Print exactly those lines that run from the beginning of the data to the line bearing "path.lineTo(x1, y1);", inclusive.

Extracted data entries:
[Start of section]
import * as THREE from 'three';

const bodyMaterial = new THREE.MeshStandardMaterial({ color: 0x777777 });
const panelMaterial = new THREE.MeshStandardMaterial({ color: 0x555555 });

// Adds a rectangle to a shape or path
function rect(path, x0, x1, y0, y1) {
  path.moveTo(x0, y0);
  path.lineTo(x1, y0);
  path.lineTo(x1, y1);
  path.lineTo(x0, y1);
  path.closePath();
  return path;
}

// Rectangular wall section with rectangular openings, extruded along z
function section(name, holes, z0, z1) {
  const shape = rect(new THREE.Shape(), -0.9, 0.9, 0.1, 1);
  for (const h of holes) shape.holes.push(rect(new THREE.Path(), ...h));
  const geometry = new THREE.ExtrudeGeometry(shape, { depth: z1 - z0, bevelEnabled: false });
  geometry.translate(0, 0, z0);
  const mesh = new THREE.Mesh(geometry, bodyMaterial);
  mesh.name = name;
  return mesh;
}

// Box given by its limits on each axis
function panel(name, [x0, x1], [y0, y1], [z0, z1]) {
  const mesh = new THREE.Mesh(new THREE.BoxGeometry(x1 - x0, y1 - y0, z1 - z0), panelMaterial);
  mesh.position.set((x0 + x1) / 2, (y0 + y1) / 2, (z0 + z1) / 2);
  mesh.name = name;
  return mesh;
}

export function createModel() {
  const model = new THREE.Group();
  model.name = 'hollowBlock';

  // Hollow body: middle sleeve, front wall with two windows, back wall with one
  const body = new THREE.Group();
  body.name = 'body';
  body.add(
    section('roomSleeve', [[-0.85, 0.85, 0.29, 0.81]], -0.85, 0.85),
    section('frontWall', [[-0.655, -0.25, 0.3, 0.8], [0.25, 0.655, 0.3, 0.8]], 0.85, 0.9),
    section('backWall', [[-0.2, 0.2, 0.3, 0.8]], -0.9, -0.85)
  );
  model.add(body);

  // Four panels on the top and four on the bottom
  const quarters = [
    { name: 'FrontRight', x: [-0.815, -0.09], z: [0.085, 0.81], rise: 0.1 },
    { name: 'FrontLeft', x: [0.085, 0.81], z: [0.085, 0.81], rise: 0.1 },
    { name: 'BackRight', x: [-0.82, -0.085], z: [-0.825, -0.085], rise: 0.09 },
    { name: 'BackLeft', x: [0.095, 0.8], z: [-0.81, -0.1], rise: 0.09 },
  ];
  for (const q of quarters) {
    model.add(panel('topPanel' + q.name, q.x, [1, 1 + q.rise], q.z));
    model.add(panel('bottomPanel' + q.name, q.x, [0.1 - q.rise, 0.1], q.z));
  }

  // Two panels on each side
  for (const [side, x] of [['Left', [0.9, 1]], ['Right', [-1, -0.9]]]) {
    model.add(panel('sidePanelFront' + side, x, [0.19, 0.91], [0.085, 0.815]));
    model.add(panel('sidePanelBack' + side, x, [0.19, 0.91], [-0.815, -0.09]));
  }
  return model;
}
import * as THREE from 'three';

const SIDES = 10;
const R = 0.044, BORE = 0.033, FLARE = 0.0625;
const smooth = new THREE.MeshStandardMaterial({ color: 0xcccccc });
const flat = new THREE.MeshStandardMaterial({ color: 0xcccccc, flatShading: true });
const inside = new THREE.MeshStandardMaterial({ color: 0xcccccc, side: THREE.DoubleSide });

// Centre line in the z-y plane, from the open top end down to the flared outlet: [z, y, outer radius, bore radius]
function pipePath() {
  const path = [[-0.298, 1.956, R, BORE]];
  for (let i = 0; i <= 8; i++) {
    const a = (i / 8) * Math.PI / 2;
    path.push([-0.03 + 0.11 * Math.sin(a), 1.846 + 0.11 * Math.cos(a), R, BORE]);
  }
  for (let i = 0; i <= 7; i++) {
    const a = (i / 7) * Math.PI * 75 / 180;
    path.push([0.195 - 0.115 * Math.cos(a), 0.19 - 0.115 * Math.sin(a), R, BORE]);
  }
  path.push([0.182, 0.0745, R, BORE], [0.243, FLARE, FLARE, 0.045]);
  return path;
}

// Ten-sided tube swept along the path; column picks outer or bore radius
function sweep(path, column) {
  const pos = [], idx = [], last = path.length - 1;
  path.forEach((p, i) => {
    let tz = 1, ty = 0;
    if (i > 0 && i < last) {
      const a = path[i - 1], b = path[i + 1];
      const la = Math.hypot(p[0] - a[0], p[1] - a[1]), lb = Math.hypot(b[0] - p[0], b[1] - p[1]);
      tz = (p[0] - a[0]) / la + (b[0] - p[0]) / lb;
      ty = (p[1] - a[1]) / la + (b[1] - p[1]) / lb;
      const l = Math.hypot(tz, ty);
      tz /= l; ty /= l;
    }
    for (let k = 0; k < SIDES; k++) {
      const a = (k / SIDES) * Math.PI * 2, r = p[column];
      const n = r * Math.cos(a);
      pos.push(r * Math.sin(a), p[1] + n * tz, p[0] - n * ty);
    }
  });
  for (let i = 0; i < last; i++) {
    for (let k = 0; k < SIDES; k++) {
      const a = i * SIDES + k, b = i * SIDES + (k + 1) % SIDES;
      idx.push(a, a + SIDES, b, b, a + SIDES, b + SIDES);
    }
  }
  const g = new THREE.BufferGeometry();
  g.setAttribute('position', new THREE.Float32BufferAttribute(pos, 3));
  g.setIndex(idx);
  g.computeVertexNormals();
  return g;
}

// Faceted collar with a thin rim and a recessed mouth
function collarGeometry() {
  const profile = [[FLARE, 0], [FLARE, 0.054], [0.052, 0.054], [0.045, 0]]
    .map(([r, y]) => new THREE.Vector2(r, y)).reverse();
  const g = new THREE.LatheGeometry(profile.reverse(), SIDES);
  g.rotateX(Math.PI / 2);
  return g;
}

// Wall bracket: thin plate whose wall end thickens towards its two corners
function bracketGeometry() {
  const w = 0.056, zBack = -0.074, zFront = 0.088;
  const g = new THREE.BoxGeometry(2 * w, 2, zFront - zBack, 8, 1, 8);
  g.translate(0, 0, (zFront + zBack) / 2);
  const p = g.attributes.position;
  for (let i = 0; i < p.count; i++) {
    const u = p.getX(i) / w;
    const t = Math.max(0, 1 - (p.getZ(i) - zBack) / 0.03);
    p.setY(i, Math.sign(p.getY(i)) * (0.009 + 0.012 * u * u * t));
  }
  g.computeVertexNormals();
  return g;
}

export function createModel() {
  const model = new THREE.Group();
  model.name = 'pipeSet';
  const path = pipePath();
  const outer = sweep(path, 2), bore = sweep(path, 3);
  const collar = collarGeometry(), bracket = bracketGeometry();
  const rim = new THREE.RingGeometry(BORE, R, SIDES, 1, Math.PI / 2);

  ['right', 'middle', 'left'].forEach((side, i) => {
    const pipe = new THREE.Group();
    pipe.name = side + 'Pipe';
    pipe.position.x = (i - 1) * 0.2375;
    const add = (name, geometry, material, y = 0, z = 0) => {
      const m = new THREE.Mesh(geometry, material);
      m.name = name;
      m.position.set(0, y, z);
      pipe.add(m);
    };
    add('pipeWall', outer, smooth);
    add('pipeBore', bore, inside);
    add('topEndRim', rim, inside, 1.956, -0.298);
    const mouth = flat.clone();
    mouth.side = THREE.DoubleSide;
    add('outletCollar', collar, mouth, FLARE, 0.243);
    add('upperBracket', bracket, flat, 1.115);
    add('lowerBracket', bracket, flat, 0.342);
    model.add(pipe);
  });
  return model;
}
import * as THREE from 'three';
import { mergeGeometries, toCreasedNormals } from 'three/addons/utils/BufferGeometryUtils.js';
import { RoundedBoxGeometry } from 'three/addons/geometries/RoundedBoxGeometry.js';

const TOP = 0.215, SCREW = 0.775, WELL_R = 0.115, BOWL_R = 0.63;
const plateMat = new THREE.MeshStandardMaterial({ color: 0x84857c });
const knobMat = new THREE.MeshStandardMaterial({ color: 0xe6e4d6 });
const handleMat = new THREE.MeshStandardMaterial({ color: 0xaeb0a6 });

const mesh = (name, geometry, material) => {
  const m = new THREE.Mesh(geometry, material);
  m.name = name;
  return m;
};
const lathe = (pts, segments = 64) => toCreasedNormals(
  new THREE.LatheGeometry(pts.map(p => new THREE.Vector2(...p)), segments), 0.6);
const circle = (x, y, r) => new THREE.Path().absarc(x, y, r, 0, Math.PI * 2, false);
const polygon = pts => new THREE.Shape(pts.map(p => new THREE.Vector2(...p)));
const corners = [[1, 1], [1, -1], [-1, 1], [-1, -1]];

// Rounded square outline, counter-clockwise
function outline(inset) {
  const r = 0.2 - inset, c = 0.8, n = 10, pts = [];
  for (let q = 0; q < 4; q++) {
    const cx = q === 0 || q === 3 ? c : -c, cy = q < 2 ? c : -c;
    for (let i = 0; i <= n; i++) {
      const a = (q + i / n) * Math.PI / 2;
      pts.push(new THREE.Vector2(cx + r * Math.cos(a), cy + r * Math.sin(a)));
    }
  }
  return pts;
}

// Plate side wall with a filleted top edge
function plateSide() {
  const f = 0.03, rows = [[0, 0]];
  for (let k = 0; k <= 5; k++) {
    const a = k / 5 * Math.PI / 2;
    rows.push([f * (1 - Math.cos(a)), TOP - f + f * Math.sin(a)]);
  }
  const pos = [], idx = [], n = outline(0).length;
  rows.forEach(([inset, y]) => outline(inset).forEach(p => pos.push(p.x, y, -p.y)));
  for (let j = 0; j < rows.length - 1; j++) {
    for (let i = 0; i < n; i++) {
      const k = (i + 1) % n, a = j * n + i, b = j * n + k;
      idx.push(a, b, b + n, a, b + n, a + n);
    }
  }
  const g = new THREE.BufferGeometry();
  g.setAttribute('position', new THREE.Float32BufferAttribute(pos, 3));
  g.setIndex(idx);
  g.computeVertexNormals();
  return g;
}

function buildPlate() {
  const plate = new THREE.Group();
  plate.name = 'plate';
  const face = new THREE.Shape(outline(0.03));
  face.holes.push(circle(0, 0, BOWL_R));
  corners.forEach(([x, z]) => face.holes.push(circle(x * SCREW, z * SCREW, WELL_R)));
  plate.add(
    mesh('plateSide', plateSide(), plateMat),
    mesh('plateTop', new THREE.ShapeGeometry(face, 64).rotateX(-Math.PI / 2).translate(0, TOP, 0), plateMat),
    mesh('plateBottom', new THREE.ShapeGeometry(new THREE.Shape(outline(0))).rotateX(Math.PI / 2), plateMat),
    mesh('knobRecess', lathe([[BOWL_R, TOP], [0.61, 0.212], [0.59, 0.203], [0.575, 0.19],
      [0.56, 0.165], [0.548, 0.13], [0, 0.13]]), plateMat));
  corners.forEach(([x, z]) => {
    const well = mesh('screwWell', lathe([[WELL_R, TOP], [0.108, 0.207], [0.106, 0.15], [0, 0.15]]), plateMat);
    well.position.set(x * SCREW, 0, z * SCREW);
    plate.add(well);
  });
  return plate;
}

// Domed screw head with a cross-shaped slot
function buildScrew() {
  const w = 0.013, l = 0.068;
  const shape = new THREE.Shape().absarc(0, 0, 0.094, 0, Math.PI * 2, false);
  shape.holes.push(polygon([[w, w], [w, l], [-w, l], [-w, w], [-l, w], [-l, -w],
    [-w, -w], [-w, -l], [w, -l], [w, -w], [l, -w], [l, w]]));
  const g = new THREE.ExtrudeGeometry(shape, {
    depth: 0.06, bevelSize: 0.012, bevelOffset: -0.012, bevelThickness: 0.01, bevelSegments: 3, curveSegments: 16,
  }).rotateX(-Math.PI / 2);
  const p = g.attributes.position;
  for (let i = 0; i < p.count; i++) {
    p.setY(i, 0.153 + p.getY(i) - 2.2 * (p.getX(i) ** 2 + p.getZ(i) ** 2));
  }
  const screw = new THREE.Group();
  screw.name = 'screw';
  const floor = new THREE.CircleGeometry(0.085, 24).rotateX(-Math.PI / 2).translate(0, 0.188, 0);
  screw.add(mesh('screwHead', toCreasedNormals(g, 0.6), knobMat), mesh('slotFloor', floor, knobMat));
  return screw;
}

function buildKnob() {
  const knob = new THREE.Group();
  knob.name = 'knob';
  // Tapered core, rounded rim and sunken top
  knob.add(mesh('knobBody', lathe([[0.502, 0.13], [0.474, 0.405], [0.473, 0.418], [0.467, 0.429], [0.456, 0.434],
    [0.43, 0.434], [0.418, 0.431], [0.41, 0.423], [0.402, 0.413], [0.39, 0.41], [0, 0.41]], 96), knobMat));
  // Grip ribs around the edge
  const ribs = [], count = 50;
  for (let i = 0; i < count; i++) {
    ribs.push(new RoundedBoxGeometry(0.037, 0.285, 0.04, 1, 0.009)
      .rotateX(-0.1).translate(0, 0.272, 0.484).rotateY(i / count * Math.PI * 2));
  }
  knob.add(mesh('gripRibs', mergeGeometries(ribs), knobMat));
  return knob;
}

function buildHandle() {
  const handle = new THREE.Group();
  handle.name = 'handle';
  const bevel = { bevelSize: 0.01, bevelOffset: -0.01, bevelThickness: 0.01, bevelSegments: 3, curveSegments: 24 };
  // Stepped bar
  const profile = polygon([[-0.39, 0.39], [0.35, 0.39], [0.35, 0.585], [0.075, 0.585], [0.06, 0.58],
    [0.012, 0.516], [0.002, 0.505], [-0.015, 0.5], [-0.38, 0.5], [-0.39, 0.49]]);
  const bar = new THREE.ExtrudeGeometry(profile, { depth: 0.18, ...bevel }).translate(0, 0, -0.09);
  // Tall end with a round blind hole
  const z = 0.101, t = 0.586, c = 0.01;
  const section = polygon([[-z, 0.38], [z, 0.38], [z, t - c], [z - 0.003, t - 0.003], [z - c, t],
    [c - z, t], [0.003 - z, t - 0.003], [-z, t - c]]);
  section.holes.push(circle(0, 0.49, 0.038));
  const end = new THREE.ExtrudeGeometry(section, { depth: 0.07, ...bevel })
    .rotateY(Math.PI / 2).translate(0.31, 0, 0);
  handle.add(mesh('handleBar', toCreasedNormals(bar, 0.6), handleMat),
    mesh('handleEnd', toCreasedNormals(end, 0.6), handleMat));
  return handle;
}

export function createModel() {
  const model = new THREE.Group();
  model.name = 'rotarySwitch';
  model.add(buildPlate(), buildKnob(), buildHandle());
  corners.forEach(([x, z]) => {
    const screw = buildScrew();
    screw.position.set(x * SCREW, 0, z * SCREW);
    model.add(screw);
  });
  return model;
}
[End of section]
**Solution for this task:**
import * as THREE from 'three';

const bodyMaterial = new THREE.MeshStandardMaterial({ color: 0x777777 });
const panelMaterial = new THREE.MeshStandardMaterial({ color: 0x555555 });

// Adds a rectangle to a shape or path
function rect(path, x0, x1, y0, y1) {
  path.moveTo(x0, y0);
  path.lineTo(x1, y0);
  path.lineTo(x1, y1);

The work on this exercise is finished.